**TASK TO COMPLETE:**
Leave the pictures out. Return all other data exactly.

**Pictures paired with source code:**

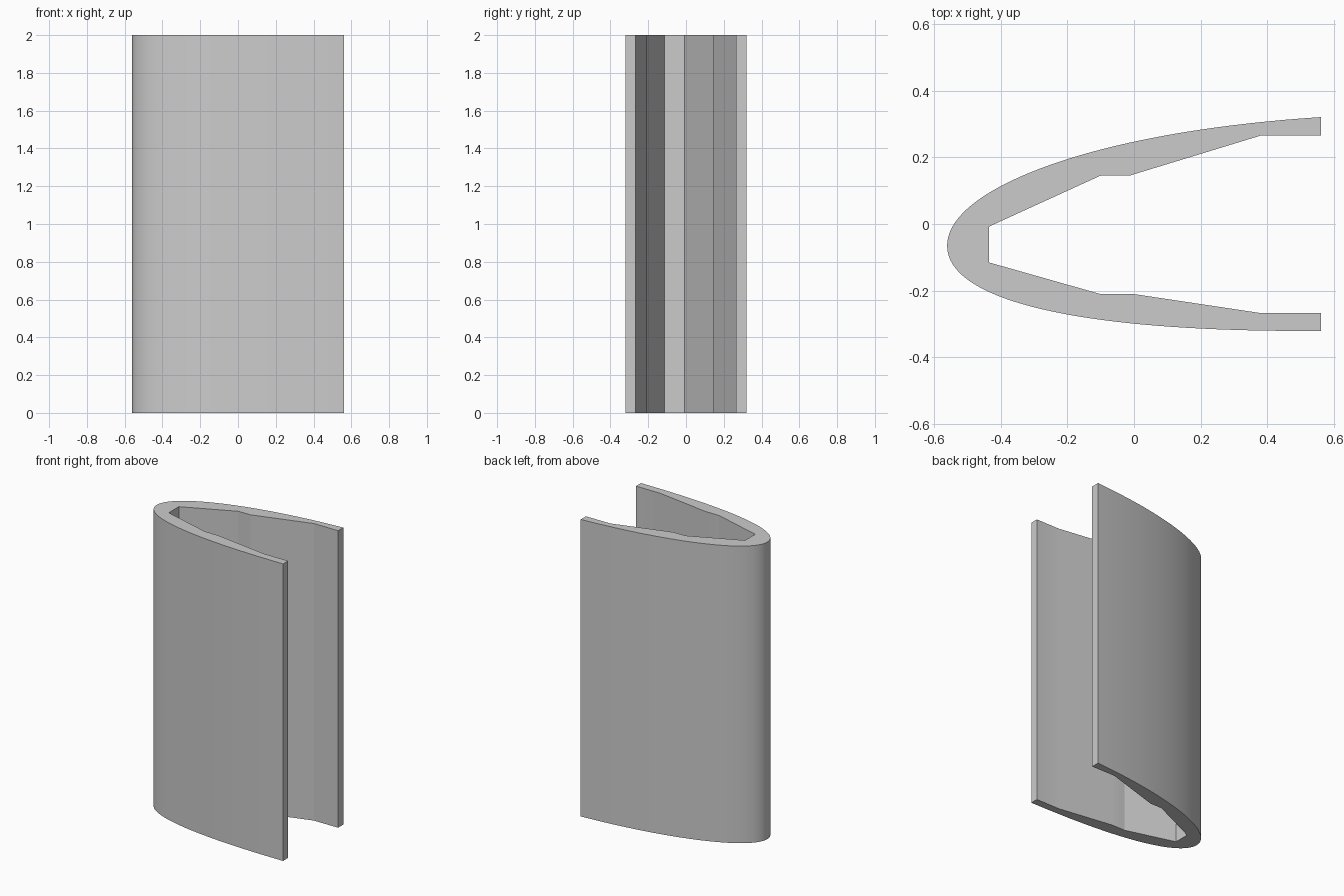
import bpy
import bmesh
import math

cube = bpy.data.objects.get("Cube")
if cube:
    bpy.data.objects.remove(cube, do_unlink=True)

HALF = 0.56      # half the section length
HEIGHT = 2.0
STEPS = 40       # points along each outer side


def outer_point(t, side):
    """Point on the cambered aerofoil nose, t from 0 (nose) to 1 (open end)."""
    u = 2 * HALF * t * t
    s = u / 4.48
    thick = 3.236 * (0.2969 * math.sqrt(s) - 0.126 * s - 0.3516 * s**2
                     + 0.2843 * s**3 - 0.1015 * s**4)
    camber = -0.065 + 0.0812 * u - 0.0207 * u * u
    return (u - HALF, camber + side * thick)


# Outer skin from the upper open end, round the nose, to the lower open end
outer = [outer_point(1 - i / STEPS, 1) for i in range(STEPS)]
outer += [outer_point(i / STEPS, -1) for i in range(STEPS + 1)]

# Faceted inner wall, back from the lower end to the upper end
inner = [(HALF, -0.267), (0.38, -0.267), (0.0, -0.21), (-0.10, -0.21),
         (-0.435, -0.115), (-0.435, -0.008), (-0.10, 0.145),
         (-0.01, 0.146), (0.38, 0.265), (HALF, 0.265)]

# Extrude the section upwards
bm = bmesh.new()
base = bm.faces.new([bm.verts.new((x, y, 0)) for x, y in outer + inner])
grown = bmesh.ops.extrude_face_region(bm, geom=[base], use_keep_orig=True)
top = [v for v in grown["geom"] if isinstance(v, bmesh.types.BMVert)]
bmesh.ops.translate(bm, verts=top, vec=(0, 0, HEIGHT))
bmesh.ops.recalc_face_normals(bm, faces=bm.faces)
mesh = bpy.data.meshes.new("leading_edge_shell")
bm.to_mesh(mesh)
bm.free()

shell = bpy.data.objects.new("leading_edge_shell", mesh)
bpy.context.collection.objects.link(shell)

# Plain grey
grey = bpy.data.materials.new("plain_grey")
grey.use_nodes = True
colour = (0.6, 0.6, 0.6, 1)
grey.diffuse_color = colour
grey.node_tree.nodes["Principled BSDF"].inputs["Base Color"].default_value = colour
mesh.materials.append(grey)

# Smooth outer skin, crisp inner facets
bpy.ops.object.select_all(action='DESELECT')
shell.select_set(True)
bpy.context.view_layer.objects.active = shell
bpy.ops.object.shade_smooth_by_angle(angle=math.radians(12))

**REPLY:**
import bpy
import bmesh
import math

cube = bpy.data.objects.get("Cube")
if cube:
    bpy.data.objects.remove(cube, do_unlink=True)

HALF = 0.56      # half the section length
HEIGHT = 2.0
STEPS = 40       # points along each outer side


def outer_point(t, side):
    """Point on the cambered aerofoil nose, t from 0 (nose) to 1 (open end)."""
    u = 2 * HALF * t * t
    s = u / 4.48
    thick = 3.236 * (0.2969 * math.sqrt(s) - 0.126 * s - 0.3516 * s**2
                     + 0.2843 * s**3 - 0.1015 * s**4)
    camber = -0.065 + 0.0812 * u - 0.0207 * u * u
    return (u - HALF, camber + side * thick)


# Outer skin from the upper open end, round the nose, to the lower open end
outer = [outer_point(1 - i / STEPS, 1) for i in range(STEPS)]
outer += [outer_point(i / STEPS, -1) for i in range(STEPS + 1)]

# Faceted inner wall, back from the lower end to the upper end
inner = [(HALF, -0.267), (0.38, -0.267), (0.0, -0.21), (-0.10, -0.21),
         (-0.435, -0.115), (-0.435, -0.008), (-0.10, 0.145),
         (-0.01, 0.146), (0.38, 0.265), (HALF, 0.265)]

# Extrude the section upwards
bm = bmesh.new()
base = bm.faces.new([bm.verts.new((x, y, 0)) for x, y in outer + inner])
grown = bmesh.ops.extrude_face_region(bm, geom=[base], use_keep_orig=True)
top = [v for v in grown["geom"] if isinstance(v, bmesh.types.BMVert)]
bmesh.ops.translate(bm, verts=top, vec=(0, 0, HEIGHT))
bmesh.ops.recalc_face_normals(bm, faces=bm.faces)
mesh = bpy.data.meshes.new("leading_edge_shell")
bm.to_mesh(mesh)
bm.free()

shell = bpy.data.objects.new("leading_edge_shell", mesh)
bpy.context.collection.objects.link(shell)

# Plain grey
grey = bpy.data.materials.new("plain_grey")
grey.use_nodes = True
colour = (0.6, 0.6, 0.6, 1)
grey.diffuse_color = colour
grey.node_tree.nodes["Principled BSDF"].inputs["Base Color"].default_value = colour
mesh.materials.append(grey)

# Smooth outer skin, crisp inner facets
bpy.ops.object.select_all(action='DESELECT')
shell.select_set(True)
bpy.context.view_layer.objects.active = shell
bpy.ops.object.shade_smooth_by_angle(angle=math.radians(12))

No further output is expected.